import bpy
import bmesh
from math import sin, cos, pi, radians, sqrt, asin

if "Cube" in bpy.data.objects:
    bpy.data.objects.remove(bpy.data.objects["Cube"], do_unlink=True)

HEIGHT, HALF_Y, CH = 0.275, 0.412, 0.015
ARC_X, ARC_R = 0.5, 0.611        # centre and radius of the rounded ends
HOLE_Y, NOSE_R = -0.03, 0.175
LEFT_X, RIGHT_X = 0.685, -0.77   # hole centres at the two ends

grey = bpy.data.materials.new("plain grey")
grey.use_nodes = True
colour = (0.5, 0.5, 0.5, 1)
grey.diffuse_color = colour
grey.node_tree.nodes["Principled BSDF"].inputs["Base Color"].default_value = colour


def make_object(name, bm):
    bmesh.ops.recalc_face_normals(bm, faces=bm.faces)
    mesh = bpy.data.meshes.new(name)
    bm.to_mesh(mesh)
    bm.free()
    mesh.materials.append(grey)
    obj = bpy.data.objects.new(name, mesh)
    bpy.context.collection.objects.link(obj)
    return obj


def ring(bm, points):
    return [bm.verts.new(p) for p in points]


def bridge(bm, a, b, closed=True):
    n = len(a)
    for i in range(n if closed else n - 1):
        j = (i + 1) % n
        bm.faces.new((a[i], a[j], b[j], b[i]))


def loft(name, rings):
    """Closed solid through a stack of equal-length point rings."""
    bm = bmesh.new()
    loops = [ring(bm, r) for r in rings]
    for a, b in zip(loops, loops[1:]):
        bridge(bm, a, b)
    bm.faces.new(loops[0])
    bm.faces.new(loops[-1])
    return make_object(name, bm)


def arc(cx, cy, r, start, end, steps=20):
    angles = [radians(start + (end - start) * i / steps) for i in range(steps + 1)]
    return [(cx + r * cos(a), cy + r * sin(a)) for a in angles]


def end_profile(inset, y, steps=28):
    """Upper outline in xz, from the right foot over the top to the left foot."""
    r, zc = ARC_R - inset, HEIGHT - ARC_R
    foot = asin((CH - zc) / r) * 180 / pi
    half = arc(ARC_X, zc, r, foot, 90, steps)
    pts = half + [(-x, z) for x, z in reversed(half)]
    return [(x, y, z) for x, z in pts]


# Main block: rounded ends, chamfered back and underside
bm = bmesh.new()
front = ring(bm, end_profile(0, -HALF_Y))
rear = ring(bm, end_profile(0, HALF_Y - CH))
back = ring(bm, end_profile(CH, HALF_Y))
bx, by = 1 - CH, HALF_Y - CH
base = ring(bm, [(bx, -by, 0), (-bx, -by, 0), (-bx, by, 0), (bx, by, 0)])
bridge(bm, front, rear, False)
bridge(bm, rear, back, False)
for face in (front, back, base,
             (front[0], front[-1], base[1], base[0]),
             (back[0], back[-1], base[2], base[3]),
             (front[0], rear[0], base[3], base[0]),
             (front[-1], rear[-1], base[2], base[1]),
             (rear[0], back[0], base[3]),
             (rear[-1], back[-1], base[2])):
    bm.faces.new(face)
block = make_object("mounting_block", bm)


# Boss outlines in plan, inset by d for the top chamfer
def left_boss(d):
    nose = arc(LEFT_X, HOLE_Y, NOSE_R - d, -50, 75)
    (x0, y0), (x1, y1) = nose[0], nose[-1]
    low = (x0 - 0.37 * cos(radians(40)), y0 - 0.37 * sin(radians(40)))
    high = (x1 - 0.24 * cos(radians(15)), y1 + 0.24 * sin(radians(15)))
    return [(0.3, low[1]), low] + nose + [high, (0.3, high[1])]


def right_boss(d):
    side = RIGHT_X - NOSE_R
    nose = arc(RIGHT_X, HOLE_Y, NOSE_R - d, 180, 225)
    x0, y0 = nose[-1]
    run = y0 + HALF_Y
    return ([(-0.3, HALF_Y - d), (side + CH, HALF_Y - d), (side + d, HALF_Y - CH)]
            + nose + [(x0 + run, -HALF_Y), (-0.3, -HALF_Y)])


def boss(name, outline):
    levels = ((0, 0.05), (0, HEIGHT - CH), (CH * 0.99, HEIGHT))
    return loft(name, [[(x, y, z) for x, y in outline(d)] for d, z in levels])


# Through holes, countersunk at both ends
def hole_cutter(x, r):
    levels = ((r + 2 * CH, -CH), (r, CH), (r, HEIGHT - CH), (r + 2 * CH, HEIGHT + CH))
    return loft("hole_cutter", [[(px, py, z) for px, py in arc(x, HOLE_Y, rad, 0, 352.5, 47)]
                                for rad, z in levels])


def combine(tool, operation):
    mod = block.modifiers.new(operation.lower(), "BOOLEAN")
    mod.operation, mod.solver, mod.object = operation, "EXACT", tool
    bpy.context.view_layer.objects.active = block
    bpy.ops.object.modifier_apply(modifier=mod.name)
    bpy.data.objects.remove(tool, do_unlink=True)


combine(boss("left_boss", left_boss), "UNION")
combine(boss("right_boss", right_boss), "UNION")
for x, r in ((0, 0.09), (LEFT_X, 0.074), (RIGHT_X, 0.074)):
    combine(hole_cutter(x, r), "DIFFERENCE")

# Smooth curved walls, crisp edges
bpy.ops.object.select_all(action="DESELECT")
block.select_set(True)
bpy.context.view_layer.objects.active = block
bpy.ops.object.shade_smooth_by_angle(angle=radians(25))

▶ [ACTION ITEM] Reproduce the data above exactly, leaving nothing out.

▶ [TASK OUTPUT]
import bpy
import bmesh
from math import sin, cos, pi, radians, sqrt, asin

if "Cube" in bpy.data.objects:
    bpy.data.objects.remove(bpy.data.objects["Cube"], do_unlink=True)

HEIGHT, HALF_Y, CH = 0.275, 0.412, 0.015
ARC_X, ARC_R = 0.5, 0.611        # centre and radius of the rounded ends
HOLE_Y, NOSE_R = -0.03, 0.175
LEFT_X, RIGHT_X = 0.685, -0.77   # hole centres at the two ends

grey = bpy.data.materials.new("plain grey")
grey.use_nodes = True
colour = (0.5, 0.5, 0.5, 1)
grey.diffuse_color = colour
grey.node_tree.nodes["Principled BSDF"].inputs["Base Color"].default_value = colour


def make_object(name, bm):
    bmesh.ops.recalc_face_normals(bm, faces=bm.faces)
    mesh = bpy.data.meshes.new(name)
    bm.to_mesh(mesh)
    bm.free()
    mesh.materials.append(grey)
    obj = bpy.data.objects.new(name, mesh)
    bpy.context.collection.objects.link(obj)
    return obj


def ring(bm, points):
    return [bm.verts.new(p) for p in points]


def bridge(bm, a, b, closed=True):
    n = len(a)
    for i in range(n if closed else n - 1):
        j = (i + 1) % n
        bm.faces.new((a[i], a[j], b[j], b[i]))


def loft(name, rings):
    """Closed solid through a stack of equal-length point rings."""
    bm = bmesh.new()
    loops = [ring(bm, r) for r in rings]
    for a, b in zip(loops, loops[1:]):
        bridge(bm, a, b)
    bm.faces.new(loops[0])
    bm.faces.new(loops[-1])
    return make_object(name, bm)


def arc(cx, cy, r, start, end, steps=20):
    angles = [radians(start + (end - start) * i / steps) for i in range(steps + 1)]
    return [(cx + r * cos(a), cy + r * sin(a)) for a in angles]


def end_profile(inset, y, steps=28):
    """Upper outline in xz, from the right foot over the top to the left foot."""
    r, zc = ARC_R - inset, HEIGHT - ARC_R
    foot = asin((CH - zc) / r) * 180 / pi
    half = arc(ARC_X, zc, r, foot, 90, steps)
    pts = half + [(-x, z) for x, z in reversed(half)]
    return [(x, y, z) for x, z in pts]


# Main block: rounded ends, chamfered back and underside
bm = bmesh.new()
front = ring(bm, end_profile(0, -HALF_Y))
rear = ring(bm, end_profile(0, HALF_Y - CH))
back = ring(bm, end_profile(CH, HALF_Y))
bx, by = 1 - CH, HALF_Y - CH
base = ring(bm, [(bx, -by, 0), (-bx, -by, 0), (-bx, by, 0), (bx, by, 0)])
bridge(bm, front, rear, False)
bridge(bm, rear, back, False)
for face in (front, back, base,
             (front[0], front[-1], base[1], base[0]),
             (back[0], back[-1], base[2], base[3]),
             (front[0], rear[0], base[3], base[0]),
             (front[-1], rear[-1], base[2], base[1]),
             (rear[0], back[0], base[3]),
             (rear[-1], back[-1], base[2])):
    bm.faces.new(face)
block = make_object("mounting_block", bm)


# Boss outlines in plan, inset by d for the top chamfer
def left_boss(d):
    nose = arc(LEFT_X, HOLE_Y, NOSE_R - d, -50, 75)
    (x0, y0), (x1, y1) = nose[0], nose[-1]
    low = (x0 - 0.37 * cos(radians(40)), y0 - 0.37 * sin(radians(40)))
    high = (x1 - 0.24 * cos(radians(15)), y1 + 0.24 * sin(radians(15)))
    return [(0.3, low[1]), low] + nose + [high, (0.3, high[1])]


def right_boss(d):
    side = RIGHT_X - NOSE_R
    nose = arc(RIGHT_X, HOLE_Y, NOSE_R - d, 180, 225)
    x0, y0 = nose[-1]
    run = y0 + HALF_Y
    return ([(-0.3, HALF_Y - d), (side + CH, HALF_Y - d), (side + d, HALF_Y - CH)]
            + nose + [(x0 + run, -HALF_Y), (-0.3, -HALF_Y)])


def boss(name, outline):
    levels = ((0, 0.05), (0, HEIGHT - CH), (CH * 0.99, HEIGHT))
    return loft(name, [[(x, y, z) for x, y in outline(d)] for d, z in levels])


# Through holes, countersunk at both ends
def hole_cutter(x, r):
    levels = ((r + 2 * CH, -CH), (r, CH), (r, HEIGHT - CH), (r + 2 * CH, HEIGHT + CH))
    return loft("hole_cutter", [[(px, py, z) for px, py in arc(x, HOLE_Y, rad, 0, 352.5, 47)]
                                for rad, z in levels])


def combine(tool, operation):
    mod = block.modifiers.new(operation.lower(), "BOOLEAN")
    mod.operation, mod.solver, mod.object = operation, "EXACT", tool
    bpy.context.view_layer.objects.active = block
    bpy.ops.object.modifier_apply(modifier=mod.name)
    bpy.data.objects.remove(tool, do_unlink=True)


combine(boss("left_boss", left_boss), "UNION")
combine(boss("right_boss", right_boss), "UNION")
for x, r in ((0, 0.09), (LEFT_X, 0.074), (RIGHT_X, 0.074)):
    combine(hole_cutter(x, r), "DIFFERENCE")

# Smooth curved walls, crisp edges
bpy.ops.object.select_all(action="DESELECT")
block.select_set(True)
bpy.context.view_layer.objects.active = block
bpy.ops.object.shade_smooth_by_angle(angle=radians(25))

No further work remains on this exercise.